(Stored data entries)
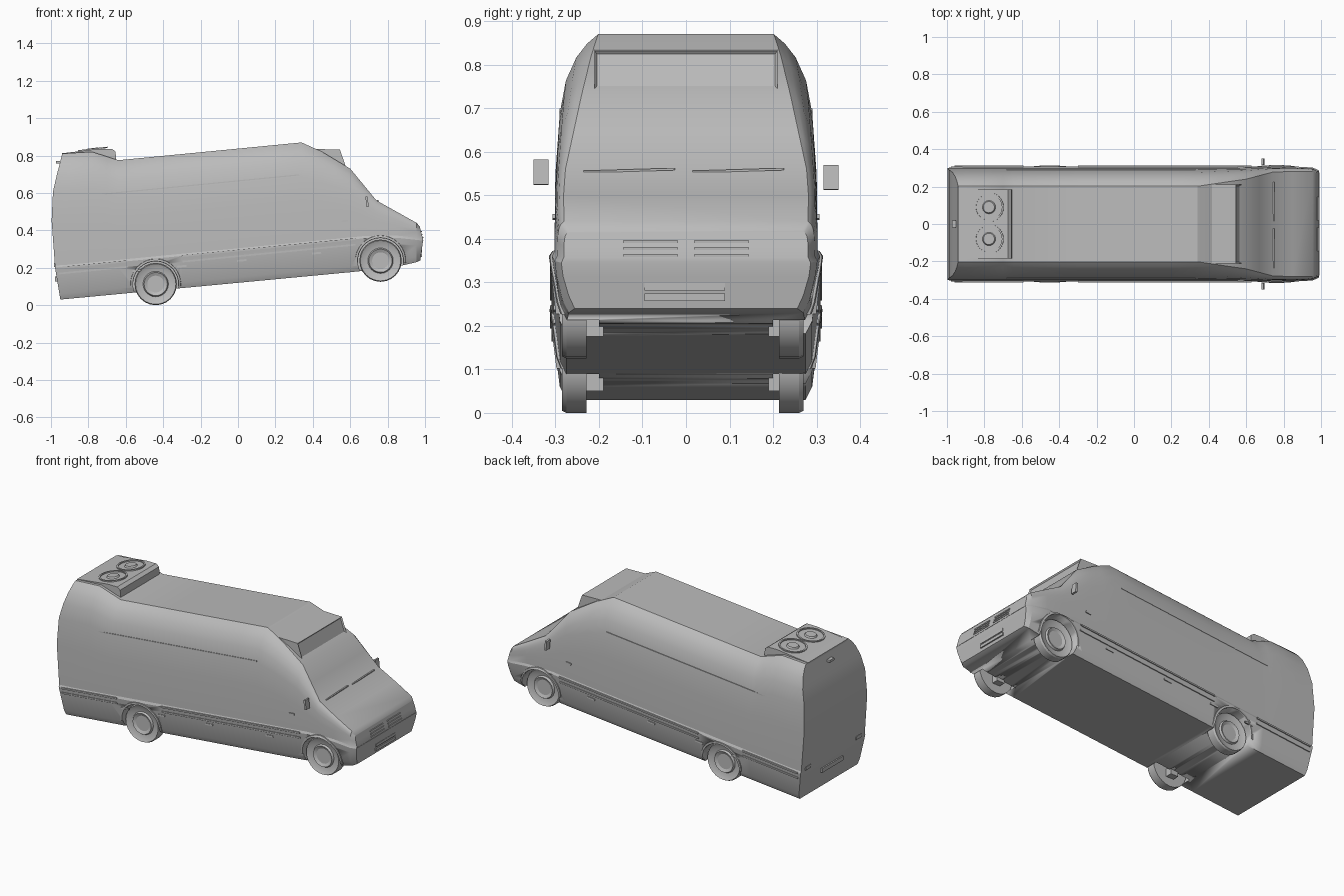
import bpy, bmesh, math
from mathutils import Vector, Matrix

cube = bpy.data.objects.get("Cube")
if cube:
    bpy.data.objects.remove(cube)

GREY = (0.5, 0.5, 0.5, 1)
grey = bpy.data.materials.new("plain grey")
grey.use_nodes = True
grey.diffuse_color = GREY
grey.node_tree.nodes["Principled BSDF"].inputs["Base Color"].default_value = GREY
SLOPE = math.atan(0.098)      # nose-up pitch of the whole vehicle


def lerp(table, v):
    """Piecewise linear lookup in sorted (key, value) pairs."""
    if v <= table[0][0]:
        return table[0][1]
    for (a, p), (b, q) in zip(table, table[1:]):
        if v <= b:
            return p + (q - p) * (v - a) / (b - a)
    return table[-1][1]


def finish(name, bm, smooth=True, angle=25):
    bmesh.ops.recalc_face_normals(bm, faces=bm.faces)
    mesh = bpy.data.meshes.new(name)
    bm.to_mesh(mesh)
    bm.free()
    mesh.materials.append(grey)
    ob = bpy.data.objects.new(name, mesh)
    bpy.context.collection.objects.link(ob)
    if smooth:
        bpy.ops.object.select_all(action='DESELECT')
        ob.select_set(True)
        bpy.context.view_layer.objects.active = ob
        bpy.ops.object.shade_smooth_by_angle(angle=math.radians(angle))
    return ob


def box(name, centre, size, pitch=0.0, yaw=0.0, roll=0.0):
    bm = bmesh.new()
    m = (Matrix.Translation(centre) @ Matrix.Rotation(yaw, 4, 'Z')
         @ Matrix.Rotation(-pitch, 4, 'Y') @ Matrix.Rotation(roll, 4, 'X')
         @ Matrix.Diagonal((*size, 1)))
    bmesh.ops.create_cube(bm, size=1, matrix=m)
    return finish(name, bm, smooth=False)


def lathe(name, profile, matrix, steps=24):
    """Spin (radius, height) points about local z."""
    bm = bmesh.new()
    vs = [bm.verts.new((r, 0, h)) for r, h in profile]
    es = [bm.edges.new(p) for p in zip(vs, vs[1:])]
    bmesh.ops.spin(bm, geom=vs + es, cent=(0, 0, 0), axis=(0, 0, 1),
                   angle=math.tau, steps=steps)
    bmesh.ops.remove_doubles(bm, verts=bm.verts, dist=1e-5)
    bmesh.ops.transform(bm, matrix=matrix, verts=bm.verts)
    return finish(name, bm)


def prism(name, profile, half_width, top_half=None):
    """Side profile (x, z) stretched across y."""
    bm = bmesh.new()
    rows = [[bm.verts.new((x, s * half_width, z)) for x, z in profile] for s in (-1, 1)]
    for row in rows:
        bm.faces.new(row)
    n = len(profile)
    for i in range(n):
        j = (i + 1) % n
        bm.faces.new((rows[0][i], rows[0][j], rows[1][j], rows[1][i]))
    bmesh.ops.recalc_face_normals(bm, faces=bm.faces)
    return bm


# Body outline tables
ROOF = [(-.95, .81), (-.78, .82), (-.64, .775), (.34, .87), (.45, .82), (.6, .73),
        (.74, .56), (.955, .44), (.985, .42)]
FLOOR = [(-.95, .03), (.64, .18), (.9, .212), (.985, .24)]
BELT = [(-.95, .2), (.7, .36), (.87, .36), (.985, .345)]
TUCK = [(.34, 1), (.6, .62), (.74, .25), (.985, .15)]
WIDTH = [(.85, 1), (.955, .98), (.985, .93)]
REAR = [(.03, -.95), (.2, -.978), (.5, -1), (.62, -.988), (.81, -.94)]
NOSE = [(.24, .975), (.35, .99), (.42, .972)]
UPPER = [(.0, 0), (.4, .002), (.66, .012), (.8, .026), (.9, .05), (.96, .075), (1, .1)]


def section(x):
    top, low, belt = lerp(ROOF, x), lerp(FLOOR, x), lerp(BELT, x)
    k, w = lerp(TUCK, x), lerp(WIDTH, x)
    pts = [(.275, low), (.29, low + .03), (.304, belt - .03), (.308, belt), (.302, belt + .012)]
    base = belt + .012
    pts += [(.302 - t * k, base + f * (top - base)) for f, t in UPPER[1:]]
    return [(y * w, z) for y, z in pts]


def side_y(x, z):
    return lerp([(pz, py) for py, pz in section(x)], z)


# Body shell lofted from cross-sections
bm = bmesh.new()
stations = [-.95, -.9, -.78, -.7, -.64, -.3, .0, .2, .34, .45, .52, .6, .67, .74, .85, .955, .985]
rings = []
for x in stations:
    ring = []
    for s in (-1, 1):
        side = []
        for y, z in section(x):
            px = x
            if x == stations[0]:
                px = lerp(REAR, z)
            elif x == stations[-1]:
                px = lerp(NOSE, z)
            side.append(bm.verts.new((px, s * y, z)))
        ring.append(side)
    rings.append(ring[0] + ring[1][::-1])
n = len(rings[0])
for a, b in zip(rings, rings[1:]):
    for i in range(n):
        j = (i + 1) % n
        bm.faces.new((a[i], a[j], b[j], b[i]))
for ring in (rings[0], rings[-1]):
    for i in range(n // 2 - 1):
        bm.faces.new((ring[i], ring[i + 1], ring[n - 2 - i], ring[n - 1 - i]))
body = finish("body", bm)

# Wheels, arches and axle stubs
AXLES = {"front": (.762, .238), "rear": (-.44, .113)}
TYRE = [(0, .012), (.045, .012), (.062, .004), (.068, .016), (.092, .012), (.108, .004),
        (.113, .014), (.113, .06), (0, .06)]
for end, (x, z) in AXLES.items():
    for side, s, outer in (("left", 1, .274), ("right", -1, .289)):
        turn = Matrix.Rotation(s * math.pi / 2, 4, 'X')
        lathe(f"{end}_{side}_wheel", TYRE, Matrix.Translation((x, s * outer, z)) @ turn)
        cutter = lathe("arch_cutter", [(0, 0), (.122, 0), (.122, .2), (0, .2)],
                       Matrix.Translation((x, s * .4, z)) @ turn, 32)
        cut = body.modifiers.new("arch", 'BOOLEAN')
        cut.operation, cut.object = 'DIFFERENCE', cutter
        bpy.context.view_layer.objects.active = body
        bpy.ops.object.modifier_apply(modifier=cut.name)
        bpy.data.objects.remove(cutter)
        box(f"{end}_{side}_axle_stub", (x, s * .21, z - .04), (.05, .04, .045))
        # Raised lip round the arch opening
        bm = bmesh.new()
        loops = []
        for i in range(17):
            a = math.radians(-5 + i * 190 / 16)
            loop = []
            for r, out in ((.121, 0), (.123, .007), (.134, .005), (.136, -.004)):
                px, pz = x + r * math.cos(a), z + r * math.sin(a)
                loop.append(bm.verts.new((px, s * (side_y(px, pz) + out), pz)))
            loops.append(loop)
        for a, b in zip(loops, loops[1:]):
            for i in range(3):
                bm.faces.new((a[i], a[i + 1], b[i + 1], b[i]))
        finish(f"{end}_{side}_arch_lip", bm)

# Side mouldings, gutter rails and marker lamps
for side, s in (("left", 1), ("right", -1)):
    for tag, x0, x1 in (("rear", -.96, -.59), ("middle", -.3, .63)):
        mid = (x0 + x1) / 2
        for row, drop in (("upper", 0), ("lower", -.03)):
            z = lerp(BELT, mid) + drop
            box(f"{side}_{tag}_{row}_moulding", (mid, s * (side_y(mid, z) + .001), z),
                (x1 - x0, .008, .009), SLOPE)
    mid, z = -.2, .645
    box(f"{side}_gutter", (mid, s * side_y(mid, z), z), (1.06, .005, .006), SLOPE)
    for i, x in enumerate((-.54, -.3, .02, .42)):
        z = lerp(BELT, x) - .055
        box(f"{side}_marker_{i}", (x, s * side_y(x, z), z), (.05, .008, .01), SLOPE)
    box(f"{side}_mirror", (.69, s * .333, .547 - s * .006), (.012, .035, .057), SLOPE)
    box(f"{side}_door_handle", (.57, s * side_y(.57, .45), .45), (.035, .01, .01), SLOPE)

# Roof unit with two fans
bm = prism("roof_unit", [(-.942, .79), (-.942, .812), (-.74, .836), (-.675, .836),
                         (-.655, .822), (-.65, .76)], .185)
finish("roof_unit", bm)
for i, y in enumerate((-.08, .09)):
    spot = Matrix.Translation((-.775, y, .831)) @ Matrix.Rotation(-.118, 4, 'Y')
    lathe(f"fan_ring_{i}", [(.07, 0), (.07, .007), (.079, .007), (.079, 0)], spot)
    lathe(f"fan_hub_{i}", [(0, .009), (.03, .009), (.036, 0)], spot)

# Sign box above the windscreen with a recessed face
bm = prism("sign_box", [(.38, .75), (.4, .835), (.545, .832), (.575, .745), (.55, .72)], .21)
face = max(bm.faces, key=lambda f: f.normal.dot(Vector((.9, 0, .3))))
bmesh.ops.inset_region(bm, faces=[face], thickness=.008, depth=-.008)
finish("sign_box", bm, smooth=False)

# Wipers, grille and bumper details
for i, y in enumerate((-.13, .12)):
    box(f"wiper_{i}", (.748, y, .557), (.008, .21, .005), roll=.03)
for s in (-1, 1):
    for i, z in enumerate((.362, .378, .394)):
        box(f"grille_bar_{i}", (.985 - i * .004, s * .082, z), (.012, .124, .007))
for i, z in enumerate((.266, .29)):
    box(f"bumper_slot_{i}", (.98, -.003, z), (.01, .185, .017))
for y in (0,):
    box("bumper_seam", (.987, y, .347), (.008, .55, .004))

# Tail details
box("rear_step", (-.97, 0, .14), (.016, .2, .025))
box("rear_lamp", (-.963, 0, .765), (.02, .04, .014))
for s in (-1, 1):
    box("tail_lamp", (-.978, s * .24, .215), (.01, .05, .02))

(INSTRUCTIONS FOR THE TASK)
Copy nothing past the line containing "bmesh.ops.create_cube(bm, size=1, matrix=m)": reproduce every line from the start of the records up to it, skipping pictures.

(RESPONSE)
import bpy, bmesh, math
from mathutils import Vector, Matrix

cube = bpy.data.objects.get("Cube")
if cube:
    bpy.data.objects.remove(cube)

GREY = (0.5, 0.5, 0.5, 1)
grey = bpy.data.materials.new("plain grey")
grey.use_nodes = True
grey.diffuse_color = GREY
grey.node_tree.nodes["Principled BSDF"].inputs["Base Color"].default_value = GREY
SLOPE = math.atan(0.098)      # nose-up pitch of the whole vehicle


def lerp(table, v):
    """Piecewise linear lookup in sorted (key, value) pairs."""
    if v <= table[0][0]:
        return table[0][1]
    for (a, p), (b, q) in zip(table, table[1:]):
        if v <= b:
            return p + (q - p) * (v - a) / (b - a)
    return table[-1][1]


def finish(name, bm, smooth=True, angle=25):
    bmesh.ops.recalc_face_normals(bm, faces=bm.faces)
    mesh = bpy.data.meshes.new(name)
    bm.to_mesh(mesh)
    bm.free()
    mesh.materials.append(grey)
    ob = bpy.data.objects.new(name, mesh)
    bpy.context.collection.objects.link(ob)
    if smooth:
        bpy.ops.object.select_all(action='DESELECT')
        ob.select_set(True)
        bpy.context.view_layer.objects.active = ob
        bpy.ops.object.shade_smooth_by_angle(angle=math.radians(angle))
    return ob


def box(name, centre, size, pitch=0.0, yaw=0.0, roll=0.0):
    bm = bmesh.new()
    m = (Matrix.Translation(centre) @ Matrix.Rotation(yaw, 4, 'Z')
         @ Matrix.Rotation(-pitch, 4, 'Y') @ Matrix.Rotation(roll, 4, 'X')
         @ Matrix.Diagonal((*size, 1)))
    bmesh.ops.create_cube(bm, size=1, matrix=m)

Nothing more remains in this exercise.